Jaison Carriger would have been an NFL player if he wasn’t injured in college. He played at Utah State and the University of Montana following his stellar career at Butte High. He himself is kind of a big deal who helped out with the football skills camp.
At the Tim Montana concert, Carriger got to meet and talk to O’Neill for the first time. You would have thought Carriger just shook hands with Mickey Mantle, and Rob gets that every day.
When signing autographs on the book of cards handed out to all the boys and girls, O’Neill sent the youth with a message.
“Never quit,” he wrote on each card.
That is a motto also followed by Anderson, who went from walk-on player to All-American at the University of Montana. After going undrafted in April 2009, the former Butte High Bulldog played nine seasons for the Vikings, Eagles, Colts and Bills.
Right now, he is a man without a team, but he is still delivering for the kids in Butte and beyond.
Anderson is the man responsible for bringing O’Neill and Montana to town last weekend. He and his wife, Keelie, started the Colt Anderson Dream Big Foundation recently, and last week’s event shows that the non-profit organization is more than just paying lip service.
The three-day event included a gala, a skills camp for kids, a family fun day at the Civic Center and a concert by one of the best performers you will ever see live.
Former Montana Grizzly and St. Louis/Los Angeles Ram Chase Reynolds, a legend from down the road in Drummond, was there along former Grizzly and current San Francisco 49er Brock Coyle.
NFL offensive linemen Conor McDermott of the Bills and Ryan Jensen of the Buccaneers are were also there.

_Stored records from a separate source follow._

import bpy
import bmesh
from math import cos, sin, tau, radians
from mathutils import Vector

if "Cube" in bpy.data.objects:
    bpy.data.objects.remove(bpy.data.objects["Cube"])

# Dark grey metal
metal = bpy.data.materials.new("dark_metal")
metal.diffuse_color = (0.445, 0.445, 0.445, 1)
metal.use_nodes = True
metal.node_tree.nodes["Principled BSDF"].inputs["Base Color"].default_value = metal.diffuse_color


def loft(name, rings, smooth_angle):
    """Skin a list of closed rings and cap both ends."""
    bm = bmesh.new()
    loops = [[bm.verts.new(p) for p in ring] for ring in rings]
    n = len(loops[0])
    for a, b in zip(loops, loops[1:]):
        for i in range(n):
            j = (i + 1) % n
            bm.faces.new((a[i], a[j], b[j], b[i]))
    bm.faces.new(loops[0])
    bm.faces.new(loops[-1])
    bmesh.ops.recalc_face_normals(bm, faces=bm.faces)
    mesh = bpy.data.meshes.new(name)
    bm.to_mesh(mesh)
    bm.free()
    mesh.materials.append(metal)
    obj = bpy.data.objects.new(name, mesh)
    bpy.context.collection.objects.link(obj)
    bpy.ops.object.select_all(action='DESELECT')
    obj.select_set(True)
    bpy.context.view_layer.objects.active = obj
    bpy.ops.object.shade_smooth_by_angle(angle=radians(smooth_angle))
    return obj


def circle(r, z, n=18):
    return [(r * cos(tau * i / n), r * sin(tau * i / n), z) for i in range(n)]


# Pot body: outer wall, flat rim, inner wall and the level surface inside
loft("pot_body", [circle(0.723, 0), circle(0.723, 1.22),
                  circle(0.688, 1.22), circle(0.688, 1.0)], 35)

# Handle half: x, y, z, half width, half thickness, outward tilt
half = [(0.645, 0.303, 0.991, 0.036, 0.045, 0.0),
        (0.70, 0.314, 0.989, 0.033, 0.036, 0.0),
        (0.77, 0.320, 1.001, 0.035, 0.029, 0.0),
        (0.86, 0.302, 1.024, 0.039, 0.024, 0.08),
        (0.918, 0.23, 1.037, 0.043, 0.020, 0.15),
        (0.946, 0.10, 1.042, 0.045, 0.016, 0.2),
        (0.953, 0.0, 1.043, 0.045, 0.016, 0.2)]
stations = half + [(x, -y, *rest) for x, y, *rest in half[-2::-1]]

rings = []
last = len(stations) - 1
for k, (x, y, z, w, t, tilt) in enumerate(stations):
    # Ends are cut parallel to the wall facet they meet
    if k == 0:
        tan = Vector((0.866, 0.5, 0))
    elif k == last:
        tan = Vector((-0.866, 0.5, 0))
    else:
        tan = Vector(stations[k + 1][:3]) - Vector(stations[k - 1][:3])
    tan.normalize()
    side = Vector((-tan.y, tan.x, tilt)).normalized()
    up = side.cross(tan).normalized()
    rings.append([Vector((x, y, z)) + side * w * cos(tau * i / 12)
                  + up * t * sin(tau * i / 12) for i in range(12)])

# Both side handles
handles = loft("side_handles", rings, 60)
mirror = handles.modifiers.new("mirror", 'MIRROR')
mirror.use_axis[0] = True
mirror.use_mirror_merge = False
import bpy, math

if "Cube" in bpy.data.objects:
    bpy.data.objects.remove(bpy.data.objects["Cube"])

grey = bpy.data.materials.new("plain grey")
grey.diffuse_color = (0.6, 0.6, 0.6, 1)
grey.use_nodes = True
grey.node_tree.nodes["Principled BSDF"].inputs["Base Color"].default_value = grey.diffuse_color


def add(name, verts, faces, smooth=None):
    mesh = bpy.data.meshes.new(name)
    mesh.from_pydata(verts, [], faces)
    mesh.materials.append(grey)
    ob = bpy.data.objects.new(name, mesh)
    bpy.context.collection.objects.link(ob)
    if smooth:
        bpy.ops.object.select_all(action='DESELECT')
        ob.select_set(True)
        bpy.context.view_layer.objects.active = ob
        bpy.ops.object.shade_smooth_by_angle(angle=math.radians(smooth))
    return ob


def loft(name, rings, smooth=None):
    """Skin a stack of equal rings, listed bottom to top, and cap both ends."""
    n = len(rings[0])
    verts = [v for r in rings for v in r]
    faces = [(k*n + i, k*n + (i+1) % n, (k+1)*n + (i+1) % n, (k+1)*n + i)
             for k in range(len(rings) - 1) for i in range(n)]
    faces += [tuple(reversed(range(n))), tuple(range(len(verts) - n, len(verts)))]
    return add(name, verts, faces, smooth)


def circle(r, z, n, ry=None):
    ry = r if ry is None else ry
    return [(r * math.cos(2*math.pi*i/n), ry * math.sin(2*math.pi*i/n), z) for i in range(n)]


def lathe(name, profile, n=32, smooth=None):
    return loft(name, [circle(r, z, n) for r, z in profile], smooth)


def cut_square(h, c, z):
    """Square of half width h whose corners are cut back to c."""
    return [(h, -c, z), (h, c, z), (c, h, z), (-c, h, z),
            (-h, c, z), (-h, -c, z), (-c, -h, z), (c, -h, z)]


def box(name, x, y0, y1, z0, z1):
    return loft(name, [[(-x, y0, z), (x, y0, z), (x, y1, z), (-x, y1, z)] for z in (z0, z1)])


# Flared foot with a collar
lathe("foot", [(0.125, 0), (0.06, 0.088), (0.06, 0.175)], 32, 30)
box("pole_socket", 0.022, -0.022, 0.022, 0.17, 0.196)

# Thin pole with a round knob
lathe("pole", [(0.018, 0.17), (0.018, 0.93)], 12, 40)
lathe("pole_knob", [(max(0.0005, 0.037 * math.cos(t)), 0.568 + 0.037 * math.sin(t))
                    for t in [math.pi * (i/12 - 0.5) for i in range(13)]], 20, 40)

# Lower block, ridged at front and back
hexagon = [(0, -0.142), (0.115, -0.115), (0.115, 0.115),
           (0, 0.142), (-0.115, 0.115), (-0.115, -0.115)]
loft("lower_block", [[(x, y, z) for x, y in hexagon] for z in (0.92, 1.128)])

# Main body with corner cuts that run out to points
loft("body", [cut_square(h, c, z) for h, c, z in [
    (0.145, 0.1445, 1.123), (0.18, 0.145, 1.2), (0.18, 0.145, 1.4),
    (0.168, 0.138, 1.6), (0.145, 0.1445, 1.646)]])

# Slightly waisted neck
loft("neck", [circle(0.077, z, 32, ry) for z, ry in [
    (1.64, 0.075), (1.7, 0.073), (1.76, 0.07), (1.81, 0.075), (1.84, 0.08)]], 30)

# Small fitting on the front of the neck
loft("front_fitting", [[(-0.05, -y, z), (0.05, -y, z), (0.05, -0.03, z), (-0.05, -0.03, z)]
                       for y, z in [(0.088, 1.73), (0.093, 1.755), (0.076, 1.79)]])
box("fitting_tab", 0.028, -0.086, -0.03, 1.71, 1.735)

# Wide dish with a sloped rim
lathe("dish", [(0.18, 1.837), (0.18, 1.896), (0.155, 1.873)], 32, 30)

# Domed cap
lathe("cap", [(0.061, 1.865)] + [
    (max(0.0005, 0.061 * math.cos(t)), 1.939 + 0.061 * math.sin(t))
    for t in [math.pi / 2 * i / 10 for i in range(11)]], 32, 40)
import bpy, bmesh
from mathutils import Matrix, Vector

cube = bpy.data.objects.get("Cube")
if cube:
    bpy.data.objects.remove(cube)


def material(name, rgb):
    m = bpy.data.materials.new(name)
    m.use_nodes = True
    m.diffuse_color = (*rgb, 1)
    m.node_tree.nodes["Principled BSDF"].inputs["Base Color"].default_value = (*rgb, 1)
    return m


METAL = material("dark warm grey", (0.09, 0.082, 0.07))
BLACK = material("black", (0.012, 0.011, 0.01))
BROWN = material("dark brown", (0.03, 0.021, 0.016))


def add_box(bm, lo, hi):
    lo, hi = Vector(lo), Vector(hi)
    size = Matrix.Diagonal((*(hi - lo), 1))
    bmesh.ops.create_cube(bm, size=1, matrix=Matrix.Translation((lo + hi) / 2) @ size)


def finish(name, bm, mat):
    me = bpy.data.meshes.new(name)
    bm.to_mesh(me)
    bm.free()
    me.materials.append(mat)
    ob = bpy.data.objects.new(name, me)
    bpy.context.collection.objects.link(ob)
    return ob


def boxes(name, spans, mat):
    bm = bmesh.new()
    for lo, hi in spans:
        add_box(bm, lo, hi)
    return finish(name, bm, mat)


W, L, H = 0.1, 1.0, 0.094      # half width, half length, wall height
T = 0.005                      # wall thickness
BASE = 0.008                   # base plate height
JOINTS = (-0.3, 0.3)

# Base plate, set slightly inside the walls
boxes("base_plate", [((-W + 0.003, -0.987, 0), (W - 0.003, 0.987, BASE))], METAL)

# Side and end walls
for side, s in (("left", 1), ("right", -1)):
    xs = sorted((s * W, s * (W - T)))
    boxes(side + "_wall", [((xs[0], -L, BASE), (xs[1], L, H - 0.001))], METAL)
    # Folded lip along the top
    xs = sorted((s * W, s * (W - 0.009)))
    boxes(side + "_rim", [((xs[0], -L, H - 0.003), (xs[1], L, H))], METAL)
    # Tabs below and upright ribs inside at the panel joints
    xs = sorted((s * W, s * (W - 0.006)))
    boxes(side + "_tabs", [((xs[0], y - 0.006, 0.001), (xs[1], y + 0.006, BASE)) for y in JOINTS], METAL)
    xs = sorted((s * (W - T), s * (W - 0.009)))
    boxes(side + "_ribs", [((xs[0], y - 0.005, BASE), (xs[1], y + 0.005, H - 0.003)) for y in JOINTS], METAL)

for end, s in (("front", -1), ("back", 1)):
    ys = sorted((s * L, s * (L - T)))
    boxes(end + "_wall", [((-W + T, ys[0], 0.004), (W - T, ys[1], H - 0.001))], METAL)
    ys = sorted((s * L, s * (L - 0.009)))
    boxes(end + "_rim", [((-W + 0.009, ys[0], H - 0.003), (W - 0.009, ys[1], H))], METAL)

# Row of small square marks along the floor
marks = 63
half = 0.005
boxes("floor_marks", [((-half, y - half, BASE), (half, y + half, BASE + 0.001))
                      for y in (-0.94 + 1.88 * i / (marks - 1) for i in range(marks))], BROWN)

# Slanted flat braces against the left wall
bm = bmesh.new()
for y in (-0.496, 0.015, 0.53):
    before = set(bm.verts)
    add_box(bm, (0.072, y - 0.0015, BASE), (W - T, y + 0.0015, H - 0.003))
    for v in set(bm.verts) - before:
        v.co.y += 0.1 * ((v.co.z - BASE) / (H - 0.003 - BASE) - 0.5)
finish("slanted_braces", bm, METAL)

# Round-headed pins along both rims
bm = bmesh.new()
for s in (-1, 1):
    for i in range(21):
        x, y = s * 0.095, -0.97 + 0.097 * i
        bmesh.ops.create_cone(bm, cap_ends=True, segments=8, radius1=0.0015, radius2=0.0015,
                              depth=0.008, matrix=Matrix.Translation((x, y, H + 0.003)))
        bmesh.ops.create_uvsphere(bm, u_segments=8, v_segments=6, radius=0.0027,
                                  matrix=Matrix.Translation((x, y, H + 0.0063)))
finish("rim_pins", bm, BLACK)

So was Maggie Voisin, an Olympic skier from Whitefish.
Jensen recently left the Ravens to sign a four-year $42-million deal with the Bucs. Of that, $22 million is guaranteed.
Still, Jensen blended in like just one of the guys — although he was much bigger than everyone but McDermott — at all the events.
That was part of the deal. Anderson wanted the boys and girls to see that NFL players, country music stars and Olympians are just regular men and women.
He wanted to show the kids that they, too, can dream big to become whatever they want. That is a great message to send to the kids because too many of them feel they were born behind the 8 ball.
Sure, Jensen is 6-foot-4 and 320 pounds. He was born with a bunch a natural talent and size, and most kids will never come close to playing center at the level Jensen does.
Anderson is different story. He is not nearly as big and fast as the NFL would like to see out of a safety and special teams player. He got by so long on hard work and dedication.
O’Neill hardly knew how to swim when he signed up for the Navy after a girl broke his heart.
Dedication and a desire to never quit sent him to Osama bin Laden’s bed room, one of many high-profile missions O’Neill took part in.
Montana was born with next to nothing. He dedicated himself to an instrument that any boy or girl can learn how to play, and that is leading him to some really big things.
Thrown in motorcross star Keith Sayers, who was featured at the gala, former Major League Baseball player Rob Johnson, who was not the best player on his American Legion team, Olympians Brad and Bryon Wilson, and former All-Big Sky player Lexie Nelson, and Butte is full of hardworking role models for our youth to look up to.
They are not just sports role models. They are life role models.
Anderson wants to make sure kids are paying attention to these people, and hundreds of kids clearly did.
If your son our daughter missed the event, don’t worry.
The Dream Big Montana Event was the first of many things the Andersons have planned. Whether he plays another down of football or not, Colt Anderson is going to make sure our kids role models to give them hope for their big dreams.
He will make sure bona fide hero sightings are a common occurrence.
— Bill Foley, who did not sign a single autograph at the Dream Big Montana Event, writes a column that appears Tuesdays on ButteSports.com. Email him at firstname.lastname@example.org. Follow him at twitter.com/Foles74